## [WHAT YOU HAVE TO DO]
Output, without alteration, the first line of the entries and each line after it, stopping with the line that contains "FRONT, NOTCH, BACK, REAR".

## [GIVEN RECORDS]
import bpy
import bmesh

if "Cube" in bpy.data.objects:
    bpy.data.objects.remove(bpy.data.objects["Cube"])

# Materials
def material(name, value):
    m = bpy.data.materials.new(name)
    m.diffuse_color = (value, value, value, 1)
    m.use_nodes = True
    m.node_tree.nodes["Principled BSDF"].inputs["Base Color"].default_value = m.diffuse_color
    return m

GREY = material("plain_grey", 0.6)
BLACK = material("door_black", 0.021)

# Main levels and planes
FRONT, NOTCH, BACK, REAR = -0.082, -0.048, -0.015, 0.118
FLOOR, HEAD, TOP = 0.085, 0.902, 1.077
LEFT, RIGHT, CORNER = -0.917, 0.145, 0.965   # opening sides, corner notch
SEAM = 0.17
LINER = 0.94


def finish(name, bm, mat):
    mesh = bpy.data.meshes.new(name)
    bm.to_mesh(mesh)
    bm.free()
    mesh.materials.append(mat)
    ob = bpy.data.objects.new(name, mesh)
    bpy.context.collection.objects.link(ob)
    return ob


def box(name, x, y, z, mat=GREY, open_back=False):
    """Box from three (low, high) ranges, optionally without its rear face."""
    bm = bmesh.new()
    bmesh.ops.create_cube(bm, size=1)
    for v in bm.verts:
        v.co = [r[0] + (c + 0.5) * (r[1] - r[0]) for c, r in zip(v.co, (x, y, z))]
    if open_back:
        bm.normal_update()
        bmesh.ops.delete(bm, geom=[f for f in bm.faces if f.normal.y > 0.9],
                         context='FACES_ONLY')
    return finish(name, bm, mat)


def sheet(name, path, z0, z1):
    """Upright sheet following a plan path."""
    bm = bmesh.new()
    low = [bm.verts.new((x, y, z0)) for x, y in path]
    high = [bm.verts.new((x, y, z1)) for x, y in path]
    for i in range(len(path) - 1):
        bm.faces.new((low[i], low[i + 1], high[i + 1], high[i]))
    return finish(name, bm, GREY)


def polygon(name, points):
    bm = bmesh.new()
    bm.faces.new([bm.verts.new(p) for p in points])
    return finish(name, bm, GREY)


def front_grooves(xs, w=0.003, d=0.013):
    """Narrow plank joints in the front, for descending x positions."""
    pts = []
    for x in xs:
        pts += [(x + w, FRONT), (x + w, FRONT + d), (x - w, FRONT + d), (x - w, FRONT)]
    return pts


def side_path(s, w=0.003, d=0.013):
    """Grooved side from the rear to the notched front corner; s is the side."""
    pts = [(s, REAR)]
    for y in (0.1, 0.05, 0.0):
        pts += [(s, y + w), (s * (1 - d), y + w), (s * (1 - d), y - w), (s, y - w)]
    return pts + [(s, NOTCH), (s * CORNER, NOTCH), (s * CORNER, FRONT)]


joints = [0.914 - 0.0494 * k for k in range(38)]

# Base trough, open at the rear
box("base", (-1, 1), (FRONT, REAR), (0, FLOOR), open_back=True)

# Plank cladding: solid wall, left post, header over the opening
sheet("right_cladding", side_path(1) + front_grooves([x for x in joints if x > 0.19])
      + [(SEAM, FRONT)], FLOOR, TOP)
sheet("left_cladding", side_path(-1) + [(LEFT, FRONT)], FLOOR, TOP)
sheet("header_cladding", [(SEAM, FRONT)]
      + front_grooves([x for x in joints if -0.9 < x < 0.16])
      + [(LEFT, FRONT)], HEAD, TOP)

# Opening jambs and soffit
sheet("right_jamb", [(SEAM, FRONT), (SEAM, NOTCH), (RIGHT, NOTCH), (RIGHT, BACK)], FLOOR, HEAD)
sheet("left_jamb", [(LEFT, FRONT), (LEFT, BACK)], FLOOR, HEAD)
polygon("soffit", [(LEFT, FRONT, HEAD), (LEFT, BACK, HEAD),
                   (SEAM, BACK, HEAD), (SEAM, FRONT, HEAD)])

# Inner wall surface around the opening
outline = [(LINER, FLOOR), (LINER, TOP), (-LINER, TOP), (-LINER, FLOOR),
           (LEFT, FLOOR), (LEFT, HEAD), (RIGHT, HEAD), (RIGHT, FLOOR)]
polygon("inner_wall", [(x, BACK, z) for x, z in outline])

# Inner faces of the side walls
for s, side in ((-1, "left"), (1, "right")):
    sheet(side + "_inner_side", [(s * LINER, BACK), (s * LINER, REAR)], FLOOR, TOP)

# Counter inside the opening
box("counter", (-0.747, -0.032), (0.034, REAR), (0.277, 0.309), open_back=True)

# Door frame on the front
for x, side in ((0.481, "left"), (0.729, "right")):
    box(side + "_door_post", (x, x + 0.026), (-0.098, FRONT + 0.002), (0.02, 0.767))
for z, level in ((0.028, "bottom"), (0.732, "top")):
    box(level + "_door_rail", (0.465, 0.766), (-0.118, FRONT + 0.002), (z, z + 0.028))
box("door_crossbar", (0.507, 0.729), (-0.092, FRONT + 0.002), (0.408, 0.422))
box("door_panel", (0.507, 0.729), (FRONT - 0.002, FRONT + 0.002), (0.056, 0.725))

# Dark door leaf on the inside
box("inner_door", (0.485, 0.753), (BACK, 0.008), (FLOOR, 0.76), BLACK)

## [WRITTEN SOLUTION]
import bpy
import bmesh

if "Cube" in bpy.data.objects:
    bpy.data.objects.remove(bpy.data.objects["Cube"])

# Materials
def material(name, value):
    m = bpy.data.materials.new(name)
    m.diffuse_color = (value, value, value, 1)
    m.use_nodes = True
    m.node_tree.nodes["Principled BSDF"].inputs["Base Color"].default_value = m.diffuse_color
    return m

GREY = material("plain_grey", 0.6)
BLACK = material("door_black", 0.021)

# Main levels and planes
FRONT, NOTCH, BACK, REAR = -0.082, -0.048, -0.015, 0.118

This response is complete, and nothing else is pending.